The East London Line opens its south-east section on 23rd May, inducting a whole new swathe of London into the world of roundels. Given that, for a lot of people, south-east London might as well be populated by dragons, we asked some locals to give you a tour round their gaffs. Today Zoe Whitley Richmond, friend of excellent blog Brockley Central, shows you round her part of the capital.
"Where's that?!?" Having lived in various parts of South-East London, these are the two words I'm most often met with after being asked where I live. Honor Oak Park has been no exception but the East London Line extension is a great reason to discover lesser known parts of the city such as mine. Honor Oak residents are young families and young professionals, perhaps on the cusp of starting a family. There are lots of parks and some great amenities that are likely to improve further.
At the risk of trying too hard to promote the area, I thought I'd model my HOP highlights on the Michelin star model: worth a stop; worth a detour; and worth a special trip - mainly because I can sometimes inflate a place's worth disproportionately just because it's close-by in my excitement to support local business.
Worth a stop
HOP Scotch is a sweet local coffee shop with genuinely friendly bar staff. With Afrobeat, ska, and Bossa Nova shuffling on their iPod, you won't find a better music mix with your latte. Over the hill from the station is sleek little Cafe 2050 on an otherwise unassuming stretch of Forest Hill Road that sells excellent coffee and delicious fresh baked breads.
Yam Hill on Brockley Rise is a nice spot to buy a small selection of organic groceries and health foods.
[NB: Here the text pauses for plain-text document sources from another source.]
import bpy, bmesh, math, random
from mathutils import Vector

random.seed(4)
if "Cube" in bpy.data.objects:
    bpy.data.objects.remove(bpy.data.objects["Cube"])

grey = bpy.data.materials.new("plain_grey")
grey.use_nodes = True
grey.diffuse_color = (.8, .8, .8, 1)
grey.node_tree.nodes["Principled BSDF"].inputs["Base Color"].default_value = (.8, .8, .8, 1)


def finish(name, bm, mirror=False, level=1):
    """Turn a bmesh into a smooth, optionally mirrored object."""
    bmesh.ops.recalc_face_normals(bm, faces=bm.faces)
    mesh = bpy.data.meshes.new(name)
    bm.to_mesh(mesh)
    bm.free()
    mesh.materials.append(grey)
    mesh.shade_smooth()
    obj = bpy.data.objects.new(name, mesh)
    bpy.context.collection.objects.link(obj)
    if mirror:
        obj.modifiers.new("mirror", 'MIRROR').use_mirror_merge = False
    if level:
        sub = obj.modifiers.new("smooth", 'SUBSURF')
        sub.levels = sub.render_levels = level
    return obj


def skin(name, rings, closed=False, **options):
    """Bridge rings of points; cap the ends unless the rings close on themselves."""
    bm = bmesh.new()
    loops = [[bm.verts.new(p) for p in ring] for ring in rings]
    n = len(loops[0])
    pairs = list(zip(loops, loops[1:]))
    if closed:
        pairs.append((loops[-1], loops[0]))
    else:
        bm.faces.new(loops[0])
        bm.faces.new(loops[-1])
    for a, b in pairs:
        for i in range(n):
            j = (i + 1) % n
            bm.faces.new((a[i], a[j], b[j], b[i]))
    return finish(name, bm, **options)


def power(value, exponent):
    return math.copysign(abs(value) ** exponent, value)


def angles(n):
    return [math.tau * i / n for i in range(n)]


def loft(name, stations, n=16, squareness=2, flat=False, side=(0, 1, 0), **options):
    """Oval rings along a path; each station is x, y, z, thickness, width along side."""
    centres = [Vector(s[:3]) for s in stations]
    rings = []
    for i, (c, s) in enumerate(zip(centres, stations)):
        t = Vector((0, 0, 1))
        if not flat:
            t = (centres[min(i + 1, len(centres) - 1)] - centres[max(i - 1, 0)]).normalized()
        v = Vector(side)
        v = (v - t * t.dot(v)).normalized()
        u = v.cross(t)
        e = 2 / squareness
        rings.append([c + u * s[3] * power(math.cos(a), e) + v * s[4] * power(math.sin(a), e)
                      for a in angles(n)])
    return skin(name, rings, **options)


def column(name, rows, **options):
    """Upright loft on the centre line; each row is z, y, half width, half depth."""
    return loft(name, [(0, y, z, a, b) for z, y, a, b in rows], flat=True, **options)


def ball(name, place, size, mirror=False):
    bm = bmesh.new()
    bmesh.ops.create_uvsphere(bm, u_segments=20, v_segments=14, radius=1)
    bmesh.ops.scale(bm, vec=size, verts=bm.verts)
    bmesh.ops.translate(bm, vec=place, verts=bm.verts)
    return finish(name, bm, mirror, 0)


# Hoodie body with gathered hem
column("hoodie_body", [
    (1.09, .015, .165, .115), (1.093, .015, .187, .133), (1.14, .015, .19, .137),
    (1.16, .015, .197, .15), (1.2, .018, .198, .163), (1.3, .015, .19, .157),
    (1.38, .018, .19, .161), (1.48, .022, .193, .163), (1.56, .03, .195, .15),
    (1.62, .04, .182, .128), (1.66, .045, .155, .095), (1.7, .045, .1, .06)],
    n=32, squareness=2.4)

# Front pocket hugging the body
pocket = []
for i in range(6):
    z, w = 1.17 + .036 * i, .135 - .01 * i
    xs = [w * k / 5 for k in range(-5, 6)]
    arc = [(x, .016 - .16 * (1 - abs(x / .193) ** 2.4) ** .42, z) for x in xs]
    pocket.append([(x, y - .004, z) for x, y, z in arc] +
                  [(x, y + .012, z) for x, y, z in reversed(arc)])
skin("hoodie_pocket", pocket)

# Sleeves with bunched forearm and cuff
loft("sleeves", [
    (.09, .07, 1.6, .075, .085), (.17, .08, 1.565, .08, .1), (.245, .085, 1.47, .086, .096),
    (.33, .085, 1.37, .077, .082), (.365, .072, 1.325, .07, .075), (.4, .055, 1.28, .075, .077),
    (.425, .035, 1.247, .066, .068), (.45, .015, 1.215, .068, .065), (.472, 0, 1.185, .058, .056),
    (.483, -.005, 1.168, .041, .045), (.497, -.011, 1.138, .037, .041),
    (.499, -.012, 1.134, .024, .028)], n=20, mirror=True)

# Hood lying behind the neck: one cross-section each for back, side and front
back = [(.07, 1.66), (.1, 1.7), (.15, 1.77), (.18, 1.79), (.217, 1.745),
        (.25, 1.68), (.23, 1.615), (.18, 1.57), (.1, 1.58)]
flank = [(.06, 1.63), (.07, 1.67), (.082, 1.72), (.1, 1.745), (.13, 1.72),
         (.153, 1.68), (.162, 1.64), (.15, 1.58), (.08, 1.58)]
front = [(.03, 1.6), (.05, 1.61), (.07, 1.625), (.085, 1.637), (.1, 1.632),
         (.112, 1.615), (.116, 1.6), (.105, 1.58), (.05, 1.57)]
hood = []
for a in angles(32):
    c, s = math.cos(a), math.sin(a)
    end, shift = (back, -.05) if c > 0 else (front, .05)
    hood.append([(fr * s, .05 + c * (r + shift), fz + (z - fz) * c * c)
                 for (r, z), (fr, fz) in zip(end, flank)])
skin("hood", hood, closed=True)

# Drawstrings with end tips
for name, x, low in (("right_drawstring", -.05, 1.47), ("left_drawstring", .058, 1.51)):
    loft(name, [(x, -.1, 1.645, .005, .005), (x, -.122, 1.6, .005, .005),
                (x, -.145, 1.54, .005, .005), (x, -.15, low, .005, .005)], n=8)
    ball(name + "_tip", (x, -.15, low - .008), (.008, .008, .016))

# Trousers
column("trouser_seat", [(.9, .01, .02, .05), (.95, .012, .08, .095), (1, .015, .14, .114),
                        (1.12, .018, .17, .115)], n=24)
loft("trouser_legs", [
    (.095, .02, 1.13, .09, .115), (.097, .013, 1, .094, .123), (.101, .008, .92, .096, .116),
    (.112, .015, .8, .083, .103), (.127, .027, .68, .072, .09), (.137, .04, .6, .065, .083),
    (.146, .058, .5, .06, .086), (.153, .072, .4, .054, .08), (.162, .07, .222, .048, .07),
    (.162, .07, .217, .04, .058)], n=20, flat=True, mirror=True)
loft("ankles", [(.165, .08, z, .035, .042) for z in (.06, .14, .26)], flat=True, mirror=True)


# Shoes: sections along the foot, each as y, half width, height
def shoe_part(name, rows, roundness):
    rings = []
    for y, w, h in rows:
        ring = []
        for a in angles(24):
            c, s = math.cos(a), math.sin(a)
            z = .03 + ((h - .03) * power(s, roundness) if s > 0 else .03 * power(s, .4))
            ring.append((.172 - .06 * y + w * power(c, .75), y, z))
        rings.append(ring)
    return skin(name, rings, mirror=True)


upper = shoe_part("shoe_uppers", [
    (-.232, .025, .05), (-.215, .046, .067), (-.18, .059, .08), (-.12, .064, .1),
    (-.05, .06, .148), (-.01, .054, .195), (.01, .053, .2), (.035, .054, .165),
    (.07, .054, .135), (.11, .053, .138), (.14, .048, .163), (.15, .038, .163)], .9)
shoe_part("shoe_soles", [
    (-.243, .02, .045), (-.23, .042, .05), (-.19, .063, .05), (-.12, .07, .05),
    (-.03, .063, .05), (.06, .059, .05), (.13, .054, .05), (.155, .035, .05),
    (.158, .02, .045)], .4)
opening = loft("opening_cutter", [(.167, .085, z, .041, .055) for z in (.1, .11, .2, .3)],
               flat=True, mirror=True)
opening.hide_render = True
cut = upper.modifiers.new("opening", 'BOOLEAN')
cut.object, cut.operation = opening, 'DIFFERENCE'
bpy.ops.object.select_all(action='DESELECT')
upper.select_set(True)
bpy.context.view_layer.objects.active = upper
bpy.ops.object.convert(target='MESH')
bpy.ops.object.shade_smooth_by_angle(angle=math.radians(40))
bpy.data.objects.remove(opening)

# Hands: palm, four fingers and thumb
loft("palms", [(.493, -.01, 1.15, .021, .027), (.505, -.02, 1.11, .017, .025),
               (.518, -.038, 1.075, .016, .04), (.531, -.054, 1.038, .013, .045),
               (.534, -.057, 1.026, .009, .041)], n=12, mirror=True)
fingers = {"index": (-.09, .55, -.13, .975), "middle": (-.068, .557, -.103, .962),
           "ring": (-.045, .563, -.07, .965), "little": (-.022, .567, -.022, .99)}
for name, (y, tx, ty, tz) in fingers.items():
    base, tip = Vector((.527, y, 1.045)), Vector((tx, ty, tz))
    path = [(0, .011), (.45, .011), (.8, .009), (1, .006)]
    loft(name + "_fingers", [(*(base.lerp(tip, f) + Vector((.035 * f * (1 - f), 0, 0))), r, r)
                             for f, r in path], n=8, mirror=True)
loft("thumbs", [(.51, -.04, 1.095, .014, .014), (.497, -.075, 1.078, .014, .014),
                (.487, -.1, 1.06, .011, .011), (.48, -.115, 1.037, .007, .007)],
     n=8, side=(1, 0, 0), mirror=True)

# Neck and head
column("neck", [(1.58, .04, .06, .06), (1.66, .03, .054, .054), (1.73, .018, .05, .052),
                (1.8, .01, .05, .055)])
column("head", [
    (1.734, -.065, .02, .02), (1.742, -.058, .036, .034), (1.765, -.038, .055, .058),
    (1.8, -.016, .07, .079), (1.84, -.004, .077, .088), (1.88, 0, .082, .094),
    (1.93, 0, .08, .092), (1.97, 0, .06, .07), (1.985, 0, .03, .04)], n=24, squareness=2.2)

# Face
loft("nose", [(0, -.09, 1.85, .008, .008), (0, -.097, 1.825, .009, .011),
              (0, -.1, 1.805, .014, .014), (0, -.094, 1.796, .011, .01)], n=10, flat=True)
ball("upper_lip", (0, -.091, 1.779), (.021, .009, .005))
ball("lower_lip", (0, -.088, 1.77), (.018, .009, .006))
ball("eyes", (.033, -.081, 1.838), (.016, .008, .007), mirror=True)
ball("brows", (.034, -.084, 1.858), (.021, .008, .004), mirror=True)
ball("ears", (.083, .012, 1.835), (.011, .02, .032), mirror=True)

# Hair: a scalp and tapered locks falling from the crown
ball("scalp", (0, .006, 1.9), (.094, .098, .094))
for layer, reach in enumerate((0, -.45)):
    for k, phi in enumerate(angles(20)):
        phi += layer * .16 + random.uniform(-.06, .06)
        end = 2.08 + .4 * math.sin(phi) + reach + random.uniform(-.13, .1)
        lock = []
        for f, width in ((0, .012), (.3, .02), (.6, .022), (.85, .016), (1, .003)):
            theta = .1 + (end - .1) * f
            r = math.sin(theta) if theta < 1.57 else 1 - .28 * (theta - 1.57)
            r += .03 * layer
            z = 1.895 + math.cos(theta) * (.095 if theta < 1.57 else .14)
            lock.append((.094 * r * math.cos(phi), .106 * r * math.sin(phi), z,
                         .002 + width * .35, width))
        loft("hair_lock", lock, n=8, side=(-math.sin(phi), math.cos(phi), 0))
The local tapas restaurant Try serves brunch at the weekends and has keenly priced tapas too. Its decent menu of cocktails are 2-for-1 any time.
Have you ever ridden a see-saw in a cemetery? No, it isn't a line from a Tim Burton film. But something you can actually do. A real quirk of the area is Honor Oak Sports ground. These playing fields, picnic area and playground are nestled in between patches of Camberwell New Cemetery. Incongruous but ingenious use of urban space just down the path from the One Tree Hill Allotments entrance.
The Honor Oak Pub serves locally-sourced food and really caters to the community by also providing the venue for various gatherings such as yoga classes and Boppin' Bunnies parent and baby music sessions.
We're lucky to have two excellent restaurants on our doorstep. In fact, the only time there's been recognition from strangers about Honor Oak, it's been in relation to the brilliant Babur Brasserie's modern Indian cuisine. You can't miss its rampant tiger leaping from the roof. But we've also got the family-run Sardinian restaurant Le Querce where I am proud to call myself a regular. A well-edited menu of starters, pastas and mains is supplemented by a constantly changing list of blackboard chef's specials. I've eaten everything on the menu at least once and have never had a bad meal there. Chef Antonello makes the bread, pasta, bresaola and cakes in-house, as well as a head-spinning array of sorbets and gelati - from the sublime (strawberry and balsamic; rose petal; basil or melon and cinnamon) to the adventurous (chili pepper; onion; garlic or beetroot). And yes, vanilla and chocolate, too.
On your way back to the station, you can window-shop at the bizarre dental laboratory, buy original retro lighting, handmade wooden furniture, a bicycle or even a headstone. Come to Honor Oak and have a nose around a unique little corner of London.
All photos by the author